You will never want to force or wedge the shutter frame inside the recessed window opening. The good news if your measurements are a bit tight, is that the wooden shutters can easily be sanded to a smooth finish to avoid having to force the frame into the window opening.
Poplar wood shutters have a smoother surface and will be easier to work with than polyvinyl or elm wood shutters. This is because polyvinyl is a hard material that has a rough finish if sanded, and the elm has a deep textured wood grain with more natural variation in the grain.
When assembling your shutter frames, our installation guides have some helpful tips to avoid damaging the shutter frame.
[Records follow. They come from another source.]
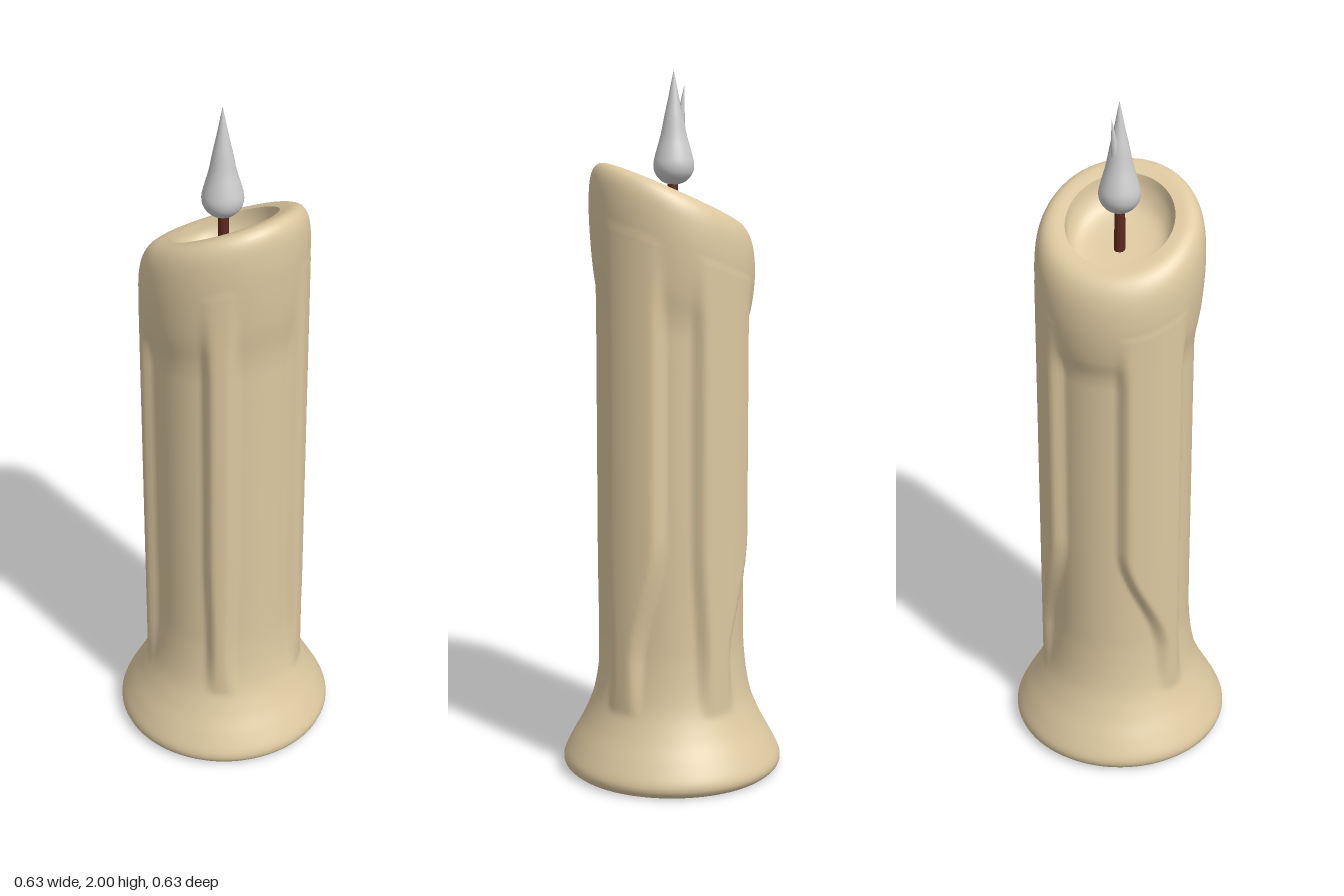
import * as THREE from 'three';
import { mergeVertices } from 'three/addons/utils/BufferGeometryUtils.js';

const { smoothstep } = THREE.MathUtils;
const wax = new THREE.MeshStandardMaterial({ color: 0xdcc8a0 });
const wickMat = new THREE.MeshStandardMaterial({ color: 0x5a2a1c });
const flameMat = new THREE.MeshStandardMaterial({ color: 0xcccccc });

// Wax runs: angle range in degrees (from +x towards +z) above, and the narrower range near the base
const drips = [
  { top: [34, 56], low: [36, 54] },
  { top: [115, 166], low: [115, 134] },
  { top: [217, 270], low: [240, 266] },
  { top: [296, 341], low: [314, 339] },
];

// How much of a drip covers this point, 0 to 1
function dripMask(deg, y) {
  const t = 1 - smoothstep(y, 0.35, 0.72);
  let m = 0;
  for (const { top, low } of drips) {
    const a = THREE.MathUtils.lerp(top[0], low[0], t);
    const b = THREE.MathUtils.lerp(top[1], low[1], t);
    m = Math.max(m, smoothstep(deg, a - 4, a + 6) * (1 - smoothstep(deg, b - 6, b + 4)));
  }
  return m;
}

const spline = (pts, n) => new THREE.SplineCurve(pts.map((p) => new THREE.Vector2(...p))).getSpacedPoints(n);

// Turned wax surface, pushed out by the drips and slanted at the top
function waxSurface(points, withDrips) {
  let geo = new THREE.LatheGeometry(points, 144);
  const pos = geo.attributes.position;
  for (let i = 0; i < pos.count; i++) {
    let x = pos.getX(i), y = pos.getY(i), z = pos.getZ(i);
    const r = Math.hypot(x, z);
    if (withDrips && y < 1.5) {
      const deg = (THREE.MathUtils.radToDeg(Math.atan2(z, x)) + 360) % 360;
      const k = (r + Math.max(0, 0.233 - r) * dripMask(deg, y)) / r;
      x *= k;
      z *= k;
    }
    y += 0.46 * x * smoothstep(y, 1.1, 1.62);
    pos.setXYZ(i, x, y, z);
  }
  geo.deleteAttribute('uv');
  geo.deleteAttribute('normal');
  geo = mergeVertices(geo, 1e-5);
  geo.computeVertexNormals();
  return geo;
}

export function createModel() {
  const group = new THREE.Group();
  const add = (name, geo, mat) => {
    const mesh = new THREE.Mesh(geo, mat);
    mesh.name = name;
    group.add(mesh);
    return mesh;
  };

  // Outer wall: flared foot, shaft, overhanging rounded lip
  const wall = spline([
    [0.295, 0], [0.312, 0.015], [0.314, 0.04], [0.29, 0.09], [0.255, 0.155], [0.226, 0.23],
    [0.21, 0.33], [0.205, 0.45], [0.205, 0.8], [0.205, 1.2], [0.207, 1.31], [0.222, 1.4],
    [0.23, 1.48], [0.232, 1.55], [0.226, 1.61], [0.21, 1.647], [0.185, 1.662], [0.148, 1.66],
  ], 160);
  add('candleBody', waxSurface(wall, true), wax);

  // Hollow melted into the top
  const hollow = spline([
    [0.148, 1.66], [0.142, 1.625], [0.125, 1.595], [0.1, 1.582], [0.06, 1.577], [0, 1.576],
  ], 20);
  add('meltPool', waxSurface(hollow, false), wax);

  // Underside
  add('candleBottom', new THREE.CircleGeometry(0.295, 144).rotateX(Math.PI / 2), wax);

  // Wick
  add('wick', new THREE.CylinderGeometry(0.014, 0.016, 0.14, 16), wickMat).position.set(-0.002, 1.64, 0);

  // Flame: teardrop with a main tip and a smaller side tip
  const drop = spline([
    [0, 1.684], [0.03, 1.692], [0.051, 1.714], [0.057, 1.74], [0.051, 1.77], [0.037, 1.82],
    [0.027, 1.87], [0.016, 1.92], [0.006, 1.97], [0, 2],
  ], 40);
  add('flame', new THREE.LatheGeometry(drop, 32), flameMat).position.x = -0.005;
  const tip = add('flameSideTip', new THREE.ConeGeometry(0.022, 0.18, 20), flameMat);
  tip.position.set(-0.023, 1.87, -0.008);
  tip.rotation.set(-0.08, 0, 0.09);

  return group;
}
Be sure to assemble your frame on a soft surface like carpet and lay cardboard underneath the shutter to prevent damage or scratches to the paint.
When tapping in the bowtie fixing to connect the frame sides, it is also a good idea to place a small piece of cardboard over the shutter and/or use a gentle tap to insert the bowtie. Again, this is something that you do not want to force – the bowties are actually simply a guide to help keep the frame sides aligned until they are securely mounted to your window.
We strive to streamline the DIY process to make measuring and installing as easy as possible. We take this same approach when it comes to providing a quality product, durable and resistant to damages.
For those “life happens” scenarios, the good news is that it is also easy to fix plantation shutters, and wooden shutters replacement parts can be made without having to remake the full shutter unit. This saves you time and money on wooden shutters repairs.
This post was brought to you by Yasmeen, one of The Shutter Store USA's experienced shutter consultants. Get in touch
today for advice on how to fix the wooden plantation shutters on your windows! Our friendly team of shutter experts are a call, chat or email away! Upload a picture of your windows with your order or send it in to our support team for help designing your perfect shutters. We are here to help!